Collected data
◆ ◆ ◆ ◆
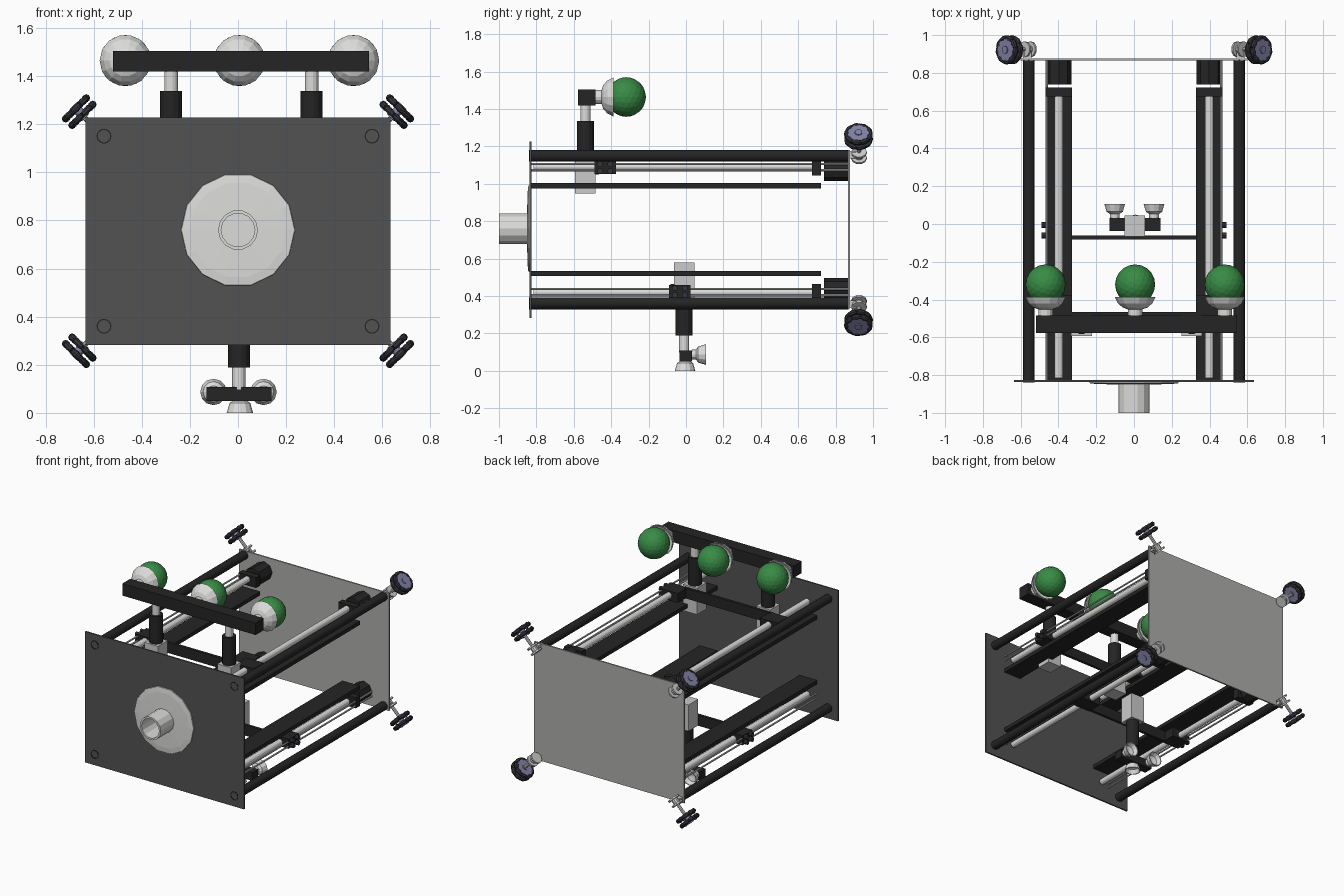
import bpy, bmesh, math
from mathutils import Vector, Matrix

if "Cube" in bpy.data.objects:
    bpy.data.objects.remove(bpy.data.objects["Cube"])


def material(name, r, g, b):
    m = bpy.data.materials.new(name)
    m.diffuse_color = (r, g, b, 1)
    m.use_nodes = True
    m.node_tree.nodes["Principled BSDF"].inputs["Base Color"].default_value = m.diffuse_color
    return m


BLACK = material("black", 0.018, 0.018, 0.018)
DARK = material("dark_grey", 0.085, 0.085, 0.085)
MID = material("mid_grey", 0.42, 0.42, 0.41)
LIGHT = material("light_grey", 0.72, 0.72, 0.71)
SILVER = material("silver", 0.6, 0.6, 0.6)
GREEN = material("green", 0.04, 0.26, 0.06)
ROLLER = material("roller_charcoal", 0.035, 0.035, 0.045)
HUB = material("hub_lavender", 0.22, 0.22, 0.38)

CZ = 0.755  # mid height of the frame


def finish(name, bm, mat):
    bmesh.ops.remove_doubles(bm, verts=bm.verts, dist=1e-5)
    bmesh.ops.recalc_face_normals(bm, faces=bm.faces)
    me = bpy.data.meshes.new(name)
    bm.to_mesh(me)
    bm.free()
    me.materials.append(mat)
    ob = bpy.data.objects.new(name, me)
    bpy.context.collection.objects.link(ob)
    return ob


def box(name, x0, x1, y0, y1, z0, z1, mat):
    bm = bmesh.new()
    size = Matrix.Diagonal((x1 - x0, y1 - y0, z1 - z0, 1))
    mid = Matrix.Translation(((x0 + x1) / 2, (y0 + y1) / 2, (z0 + z1) / 2))
    bmesh.ops.create_cube(bm, size=1, matrix=mid @ size)
    return finish(name, bm, mat)


def add_lathe(bm, profile, origin, axis, n):
    """Revolve (radius, height) points round an axis."""
    rot = Vector(axis).to_track_quat('Z', 'Y')
    rings = []
    for r, h in profile:
        rings.append([bm.verts.new(Vector(origin) + rot @ Vector(
            (r * math.cos(2 * math.pi * i / n), r * math.sin(2 * math.pi * i / n), h)))
            for i in range(n)])
    for a, b in zip(rings, rings[1:]):
        for i in range(n):
            j = (i + 1) % n
            bm.faces.new((a[i], a[j], b[j], b[i]))


def lathe(name, profile, origin, axis, n, mat):
    bm = bmesh.new()
    add_lathe(bm, profile, origin, axis, n)
    return finish(name, bm, mat)


def rod(name, origin, axis, r, length, mat, n=14):
    return lathe(name, [(0, 0), (r, 0), (r, length), (0, length)], origin, axis, n, mat)


Y = (0, 1, 0)
UP, DOWN = (0, 0, 1), (0, 0, -1)

# End plates
box("front_plate", -0.634, 0.634, -0.837, -0.826, 0.283, 1.227, DARK)
box("back_plate", -0.6, 0.6, 0.866, 0.877, 0.333, 1.18, MID)

# Round flange and hollow spigot on the front
lathe("front_flange", [(0.0, 0.165), (0.237, 0.165), (0.235, 0.157), (0.2, 0.153), (0.083, 0.15),
                       (0.083, 0), (0.07, 0), (0.07, 0.155), (0, 0.155)],
      (0, -1.0, 0.76), Y, 14, LIGHT)

wheel_y, wheel_r = 0.922, 0.078
for sx in (-1, 1):
    for sz in (-1, 1):
        tag = ("left" if sx < 0 else "right") + ("_lower" if sz < 0 else "_upper")
        z = lambda d: CZ + sz * d

        # Hollow corner tube
        lathe("corner_tube_" + tag, [(0.031, 0), (0.031, 1.71), (0.026, 1.71), (0.026, 0), (0.031, 0)],
              (sx * 0.557, -0.84, z(0.395)), Y, 16, BLACK)

        # Slide: flat bar, lead rod, guide rods, bearing block, motor
        cx = sx * 0.398
        zs = sorted((z(0.22), z(0.248)))
        box("slide_bar_" + tag, cx - 0.07, cx + 0.07, -0.826, 0.722, zs[0], zs[1], BLACK)
        rod("lead_rod_" + tag, (cx, -0.815, z(0.335)), Y, 0.022, 1.5, LIGHT)
        for k, d in enumerate((0.318, 0.351)):
            rod(f"guide_rod_{k}_" + tag, (sx * 0.462, -0.826, z(d)), Y, 0.006, 1.692, SILVER, 8)
        zs = sorted((z(0.29), z(0.365)))
        box("bearing_block_" + tag, cx - 0.07, cx + 0.07, 0.675, 0.722, zs[0], zs[1], BLACK)
        rod("motor_" + tag, (cx, 0.738, z(0.325)), Y, 0.066, 0.128, BLACK, 8)

        # Carriage with small guide wheels
        y0 = -0.49 if sz > 0 else -0.09
        zs = sorted((z(0.297), z(0.365)))
        box("carriage_" + tag, cx - 0.07, cx + 0.07, y0, y0 + 0.115, zs[0], zs[1], BLACK)
        bm = bmesh.new()
        for dy in (0.03, 0.085):
            for d in (0.313, 0.35):
                add_lathe(bm, [(0, 0), (0.016, 0), (0.016, 0.025), (0, 0.025)],
                          (sx * 0.466, y0 + dy, z(d)), (sx, 0, 0), 8)
        finish("carriage_wheels_" + tag, bm, ROLLER)

        # Corner roller wheel: two hub discs, two rows of rollers
        ax = Vector((sx, 0, sz)).normalized()
        tan = ax.cross(Vector(Y))
        c = Vector((sx * 0.66, wheel_y, z(0.497)))
        hub, rollers = bmesh.new(), bmesh.new()
        for row, off in enumerate((-0.019, 0.019)):
            o = c + ax * off
            add_lathe(hub, [(0, -0.011), (0.058, -0.011), (0.058, 0.011), (0, 0.011)], o, ax, 16)
            for i in range(9):
                a = 2 * math.pi * (i + 0.5 * row) / 9
                radial = Vector(Y) * math.cos(a) + tan * math.sin(a)
                along = ax.cross(radial)
                add_lathe(rollers, [(0, -0.023), (0.011, -0.023), (0.016, 0), (0.011, 0.023), (0, 0.023)],
                          o + radial * (wheel_r - 0.016), along, 8)
        add_lathe(hub, [(0, -0.036), (0.02, -0.036), (0.02, 0.036), (0, 0.036)], c, ax, 12)
        finish("wheel_hub_" + tag, hub, HUB)
        finish("wheel_rollers_" + tag, rollers, ROLLER)

        # Wheel mount behind the back plate
        m = Vector((sx * 0.565, 0.925, z(0.4)))
        rod("wheel_axle_" + tag, m, ax, 0.011, 0.13, SILVER, 8)
        lathe("wheel_mount_" + tag, [(0, -0.03), (0.042, -0.03), (0.042, -0.018), (0.022, -0.018),
                                     (0.022, 0.012), (0.042, 0.012), (0.042, 0.024), (0, 0.024)],
              m, ax, 10, SILVER)
        box("wheel_mount_foot_" + tag, m.x - 0.022, m.x + 0.022, 0.87, 0.91,
            m.z - 0.02, m.z + 0.02, SILVER)

# Cross plates that join the carriages
box("upper_cross_plate", -0.335, 0.345, -0.486, -0.466, 1.05, 1.125, BLACK)
box("lower_cross_plate", -0.335, 0.345, -0.082, -0.062, 0.388, 0.465, BLACK)


def lift(tag, x, y, z_end, s, rod_len):
    """Box, black sleeve and pale piston, pointing up (s=1) or down (s=-1)."""
    zs = sorted((z_end - s * 0.2, z_end - s * 0.39))
    box("lift_box_" + tag, x - 0.055, x + 0.055, y - 0.055, y + 0.055, zs[0], zs[1], SILVER)
    rod("lift_sleeve_" + tag, (x, y, z_end - s * 0.2), (0, 0, s), 0.046, 0.2, BLACK)
    rod("lift_piston_" + tag, (x, y, z_end - s * 0.02), (0, 0, s), 0.028, rod_len + 0.02, LIGHT)


lift("upper_left", -0.278, -0.538, 1.337, 1, 0.09)
lift("upper_right", 0.306, -0.538, 1.337, 1, 0.09)
lift("lower", 0.004, -0.01, 0.188, -1, 0.09)

# Upper gripper beam with three cups holding balls
box("upper_gripper_beam", -0.52, 0.545, -0.577, -0.485, 1.418, 1.504, BLACK)
big_cup = [(0, 0), (0.038, 0), (0.038, 0.035), (0.066, 0.045), (0.09, 0.066), (0.107, 0.1),
           (0.1, 0.1), (0.08, 0.07), (0.05, 0.055), (0, 0.05)]
for tag, x in (("left", -0.468), ("middle", 0.006), ("right", 0.48)):
    lathe("ball_cup_" + tag, big_cup, (x, -0.487, 1.464), Y, 14, LIGHT)
    bm = bmesh.new()
    bmesh.ops.create_icosphere(bm, subdivisions=3, radius=0.106,
                               matrix=Matrix.Translation((x, -0.32, 1.464)))
    finish("ball_" + tag, bm, GREEN)

# Lower gripper beam with two rear cups and one facing down
box("lower_gripper_beam", -0.131, 0.139, -0.036, 0.031, 0.05, 0.108, BLACK)
small_cup = [(0, 0), (0.026, 0), (0.026, 0.022), (0.043, 0.034), (0.055, 0.075),
             (0.049, 0.075), (0.036, 0.046), (0, 0.038)]
lathe("small_cup_left", small_cup, (-0.102, 0.031, 0.087), Y, 12, LIGHT)
lathe("small_cup_right", small_cup, (0.106, 0.031, 0.087), Y, 12, LIGHT)
lathe("small_cup_bottom", small_cup, (0.008, -0.005, 0.075), DOWN, 12, LIGHT)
◆ ◆ ◆ ◆
## Exercise directions
Across the entries above, find the lines with the string "append" and copy them.

## Output of the exercise
    me.materials.append(mat)
        rings.append([bm.verts.new(Vector(origin) + rot @ Vector(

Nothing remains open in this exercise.